• **DIRECTIONS FOR THIS TASK**
From the line with "# main superstructure, bridge" through the line with "for s, side", inclusive, return each line of the data below exactly and leave the rest out.

======== EXERCISE INPUTS

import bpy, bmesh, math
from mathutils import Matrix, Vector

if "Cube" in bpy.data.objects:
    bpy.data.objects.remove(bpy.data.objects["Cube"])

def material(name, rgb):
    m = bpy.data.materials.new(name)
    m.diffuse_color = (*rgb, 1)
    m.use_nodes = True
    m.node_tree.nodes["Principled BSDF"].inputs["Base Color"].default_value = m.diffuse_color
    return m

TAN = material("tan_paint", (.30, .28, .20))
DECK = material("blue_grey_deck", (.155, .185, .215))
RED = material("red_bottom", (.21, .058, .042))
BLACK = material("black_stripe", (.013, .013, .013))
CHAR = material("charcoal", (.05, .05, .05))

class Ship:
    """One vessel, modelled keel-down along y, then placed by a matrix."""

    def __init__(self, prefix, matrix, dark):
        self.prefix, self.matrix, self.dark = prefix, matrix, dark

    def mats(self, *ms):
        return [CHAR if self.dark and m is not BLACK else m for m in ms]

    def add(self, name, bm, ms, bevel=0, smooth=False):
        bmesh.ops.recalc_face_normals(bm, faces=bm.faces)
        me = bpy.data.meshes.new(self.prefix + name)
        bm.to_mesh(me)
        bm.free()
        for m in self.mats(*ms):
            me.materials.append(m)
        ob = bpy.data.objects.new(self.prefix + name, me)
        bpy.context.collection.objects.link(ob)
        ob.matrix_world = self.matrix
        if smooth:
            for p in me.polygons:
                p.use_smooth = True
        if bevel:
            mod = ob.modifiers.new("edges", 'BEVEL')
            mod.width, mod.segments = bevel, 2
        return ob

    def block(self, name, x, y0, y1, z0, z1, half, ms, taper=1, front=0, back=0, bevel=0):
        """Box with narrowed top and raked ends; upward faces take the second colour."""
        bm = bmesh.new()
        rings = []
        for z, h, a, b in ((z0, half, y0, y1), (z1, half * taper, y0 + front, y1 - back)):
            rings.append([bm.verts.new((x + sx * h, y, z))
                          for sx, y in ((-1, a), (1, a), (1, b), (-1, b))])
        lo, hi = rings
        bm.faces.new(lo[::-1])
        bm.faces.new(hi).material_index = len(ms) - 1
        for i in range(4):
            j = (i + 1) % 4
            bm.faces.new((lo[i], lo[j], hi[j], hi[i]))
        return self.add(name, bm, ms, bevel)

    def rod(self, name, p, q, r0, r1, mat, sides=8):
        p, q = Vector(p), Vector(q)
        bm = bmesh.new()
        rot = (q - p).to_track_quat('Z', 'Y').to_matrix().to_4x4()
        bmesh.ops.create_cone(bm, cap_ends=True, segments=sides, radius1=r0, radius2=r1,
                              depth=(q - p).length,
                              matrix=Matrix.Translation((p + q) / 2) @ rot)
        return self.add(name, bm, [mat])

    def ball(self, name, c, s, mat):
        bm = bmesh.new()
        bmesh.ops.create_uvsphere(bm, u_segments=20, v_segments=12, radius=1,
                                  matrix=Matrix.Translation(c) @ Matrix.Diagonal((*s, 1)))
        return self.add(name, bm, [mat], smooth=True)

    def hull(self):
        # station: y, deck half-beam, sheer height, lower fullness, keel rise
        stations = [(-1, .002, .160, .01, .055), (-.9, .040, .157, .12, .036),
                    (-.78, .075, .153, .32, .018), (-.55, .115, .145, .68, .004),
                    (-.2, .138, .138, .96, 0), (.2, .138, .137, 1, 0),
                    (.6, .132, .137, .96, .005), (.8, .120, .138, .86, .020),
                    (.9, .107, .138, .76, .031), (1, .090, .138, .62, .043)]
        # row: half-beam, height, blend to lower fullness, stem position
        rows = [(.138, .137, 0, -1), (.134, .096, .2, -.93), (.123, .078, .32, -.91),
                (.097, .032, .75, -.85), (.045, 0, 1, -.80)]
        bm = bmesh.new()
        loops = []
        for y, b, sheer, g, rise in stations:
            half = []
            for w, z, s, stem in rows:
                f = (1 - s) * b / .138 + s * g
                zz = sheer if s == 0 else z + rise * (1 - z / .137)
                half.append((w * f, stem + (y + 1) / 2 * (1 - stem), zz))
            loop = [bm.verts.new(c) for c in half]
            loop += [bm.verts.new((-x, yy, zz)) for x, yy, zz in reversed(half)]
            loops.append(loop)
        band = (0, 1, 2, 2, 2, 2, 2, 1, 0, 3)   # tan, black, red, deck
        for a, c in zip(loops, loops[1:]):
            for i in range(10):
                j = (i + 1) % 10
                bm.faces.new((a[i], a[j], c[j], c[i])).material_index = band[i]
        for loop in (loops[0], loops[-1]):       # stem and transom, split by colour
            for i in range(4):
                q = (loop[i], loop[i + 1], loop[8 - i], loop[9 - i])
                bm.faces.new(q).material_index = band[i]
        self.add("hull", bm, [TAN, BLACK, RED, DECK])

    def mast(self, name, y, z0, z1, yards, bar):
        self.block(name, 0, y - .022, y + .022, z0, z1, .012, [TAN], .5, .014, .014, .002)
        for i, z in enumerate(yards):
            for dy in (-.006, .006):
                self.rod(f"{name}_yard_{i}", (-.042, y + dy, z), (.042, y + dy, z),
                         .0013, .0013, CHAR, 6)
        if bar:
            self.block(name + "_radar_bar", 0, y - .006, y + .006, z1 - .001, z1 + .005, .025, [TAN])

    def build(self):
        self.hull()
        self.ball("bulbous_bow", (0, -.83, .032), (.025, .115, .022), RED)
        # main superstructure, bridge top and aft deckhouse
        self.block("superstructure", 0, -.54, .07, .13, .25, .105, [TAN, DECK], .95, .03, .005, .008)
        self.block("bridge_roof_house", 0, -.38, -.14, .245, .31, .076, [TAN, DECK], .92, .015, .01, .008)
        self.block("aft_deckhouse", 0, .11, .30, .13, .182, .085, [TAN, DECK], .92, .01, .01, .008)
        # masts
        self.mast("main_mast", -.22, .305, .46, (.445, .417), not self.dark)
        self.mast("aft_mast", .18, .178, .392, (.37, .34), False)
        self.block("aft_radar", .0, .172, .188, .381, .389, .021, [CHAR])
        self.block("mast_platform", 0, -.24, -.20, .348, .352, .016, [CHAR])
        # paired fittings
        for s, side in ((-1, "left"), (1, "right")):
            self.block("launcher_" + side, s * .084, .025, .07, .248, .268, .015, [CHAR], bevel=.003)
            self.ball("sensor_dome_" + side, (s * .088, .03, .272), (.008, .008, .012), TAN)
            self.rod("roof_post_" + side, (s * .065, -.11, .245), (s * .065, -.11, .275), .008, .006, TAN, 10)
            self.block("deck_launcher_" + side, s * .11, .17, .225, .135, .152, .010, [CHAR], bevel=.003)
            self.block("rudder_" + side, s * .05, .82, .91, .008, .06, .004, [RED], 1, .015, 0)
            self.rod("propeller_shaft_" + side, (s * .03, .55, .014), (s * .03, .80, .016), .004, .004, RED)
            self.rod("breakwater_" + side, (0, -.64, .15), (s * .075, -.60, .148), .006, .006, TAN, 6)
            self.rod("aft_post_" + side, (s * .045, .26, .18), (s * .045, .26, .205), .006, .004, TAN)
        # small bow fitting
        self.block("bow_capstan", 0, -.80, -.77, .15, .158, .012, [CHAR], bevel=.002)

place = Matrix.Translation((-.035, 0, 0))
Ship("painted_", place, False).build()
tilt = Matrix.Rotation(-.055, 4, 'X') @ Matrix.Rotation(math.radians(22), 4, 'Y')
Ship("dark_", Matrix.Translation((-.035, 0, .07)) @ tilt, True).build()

================

• **REPLY**
        # main superstructure, bridge top and aft deckhouse
        self.block("superstructure", 0, -.54, .07, .13, .25, .105, [TAN, DECK], .95, .03, .005, .008)
        self.block("bridge_roof_house", 0, -.38, -.14, .245, .31, .076, [TAN, DECK], .92, .015, .01, .008)
        self.block("aft_deckhouse", 0, .11, .30, .13, .182, .085, [TAN, DECK], .92, .01, .01, .008)
        # masts
        self.mast("main_mast", -.22, .305, .46, (.445, .417), not self.dark)
        self.mast("aft_mast", .18, .178, .392, (.37, .34), False)
        self.block("aft_radar", .0, .172, .188, .381, .389, .021, [CHAR])
        self.block("mast_platform", 0, -.24, -.20, .348, .352, .016, [CHAR])
        # paired fittings
        for s, side in ((-1, "left"), (1, "right")):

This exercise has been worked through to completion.